“Such practices suggest that incipits constitute a kind of documentary ritual in everyday life in the Middle Ages, and that they also designate something exception, irreducibly powerful, in their very repetition.” (4)
beginning of a medieval text is “a stunningly complicated Mobius wonder of reversals and negations” (5)
“The relationship between texts and the idea of beginning is a complicated one in the Middle Ages. A text not only exemplifies a particular beginning, but can also be thought of as a response to the problem of making a beginning. That is, every text is a liminal text, its beginnings both intrinsic and extrinsic to it, a problematic that is really just a dilation of the dilemma of human language itself.” (6)
“In the Middle Ages, beginning is not only an instant of time: it is a puzzle, a deeply compelling mystery. We cannot fully apprehend it, no matter how surrounded by beginnings we believe ourselves to be.” (6)
“The idea that the beginning represented in a txt somehow represents a real beginning, a beginning we all seem to long for, is something of a dream, a fantasy that hovers over the beginning of the medieval text. To associate it merely with the incipit is to anatomize it, to subject it to the temporality of language.” (7)
argues that Piers Plowman’s “composition out of multiple dream narratives” is “what most provokes puzzlement over the poem, and precisely what thwarts attempts to construct sustained accounts of its function.

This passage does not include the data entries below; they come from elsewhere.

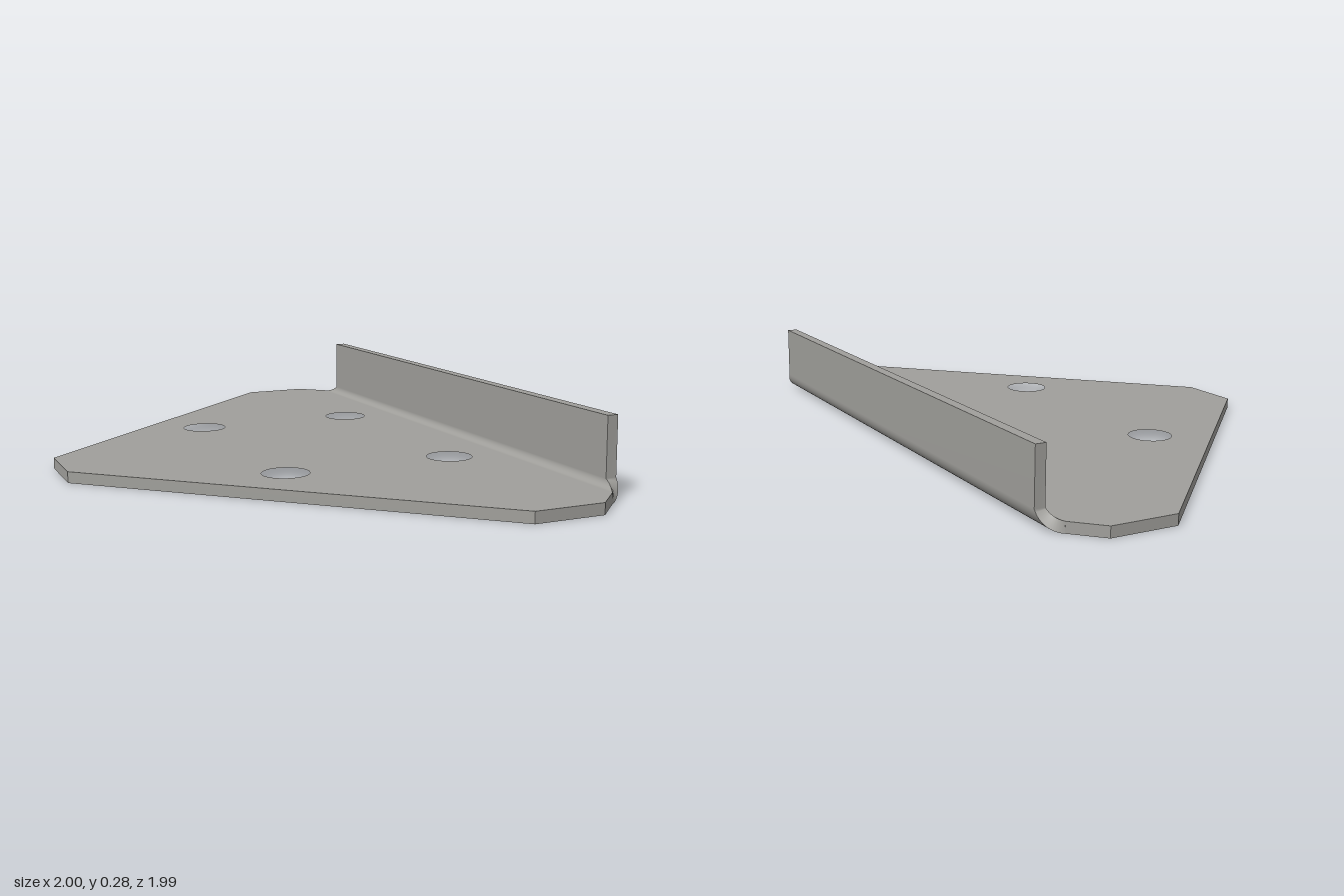
import * as THREE from 'three';
import { mergeGeometries, toCreasedNormals } from 'three/addons/utils/BufferGeometryUtils.js';

const T = 0.04;            // sheet thickness
const BEND_U = 0.219;      // distance from the centre to the start of the bend
const R_OUT = 0.067;       // outer bend radius
const R_IN = R_OUT - T;
const HEIGHT = 0.275;
const HALF_PLATE = 1.181;  // half length at the plate
const HALF_FLANGE = 1.107; // half length of the upright flange

// Ribbon between two rows of points, facing (along the row) x (a to b)
function ribbon(a, b) {
  const pos = [], index = [];
  a.forEach((p, i) => {
    pos.push(...p, ...b[i]);
    if (i) {
      const k = 2 * (i - 1);
      index.push(k, k + 2, k + 1, k + 1, k + 2, k + 3);
    }
  });
  const g = new THREE.BufferGeometry();
  g.setAttribute('position', new THREE.Float32BufferAttribute(pos, 3));
  g.setIndex(index);
  g.computeVertexNormals();
  return g;
}

// Base plate with clipped corners and four holes
function plateGeometry() {
  const outline = [
    [-1, -0.81], [-0.82, -0.99], [-0.68, -0.99], [0.99, 0.68],
    [0.99, 0.82], [0.81, 0.997], [-0.82, 0.997], [-1, 0.817],
  ];
  const shape = new THREE.Shape(outline.map(([x, z]) => new THREE.Vector2(x, -z)));
  for (const [x, z] of [[-0.325, -0.345], [0.342, 0.32], [-0.77, 0.1], [-0.107, 0.767]]) {
    const hole = new THREE.Path();
    hole.absarc(x, -z, 0.083, 0, Math.PI * 2, true);
    shape.holes.push(hole);
  }
  const g = new THREE.ExtrudeGeometry(shape, { depth: T, bevelEnabled: false, curveSegments: 24 });
  g.rotateX(-Math.PI / 2);
  return toCreasedNormals(g, 0.5);
}

// Rounded bend rising into the upright flange, narrowing at both ends
function flangeGeometry() {
  const steps = 12;
  const row = (radius, side) => {
    const pts = [];
    for (let i = 0; i <= steps; i++) {
      const a = (i / steps) * Math.PI / 2;
      const half = THREE.MathUtils.lerp(HALF_PLATE, HALF_FLANGE, i / steps);
      pts.push([BEND_U + radius * Math.sin(a), R_OUT - radius * Math.cos(a), side * half]);
    }
    pts.push([BEND_U + radius, HEIGHT, side * HALF_FLANGE]);
    return pts;
  };
  const outA = row(R_OUT, -1), outB = row(R_OUT, 1);
  const inA = row(R_IN, -1), inB = row(R_IN, 1);
  const last = steps + 1;
  const g = mergeGeometries([
    ribbon(outA, outB),  // outside
    ribbon(inB, inA),    // inside
    ribbon(outB, inB),   // front end
    ribbon(inA, outA),   // back end
    ribbon([inA[last], inB[last]], [outA[last], outB[last]]), // top edge
  ]);
  g.rotateY(Math.PI / 4);
  return g;
}

export function createModel() {
  const steel = new THREE.MeshStandardMaterial({ color: 0xa09f9b });
  steel.name = 'steel grey';
  const group = new THREE.Group();
  group.name = 'cornerBracket';
  for (const [name, geometry] of [['basePlate', plateGeometry()], ['bentFlange', flangeGeometry()]]) {
    const mesh = new THREE.Mesh(geometry, steel);
    mesh.name = name;
    group.add(mesh);
  }
  return group;
}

Because each of those dreams has its own beginning, PP is a medieval poem that massively concerns beginning, constructed as it is of multiple beginnings.” (8)
PP as “extended meditation on beginnings” (8)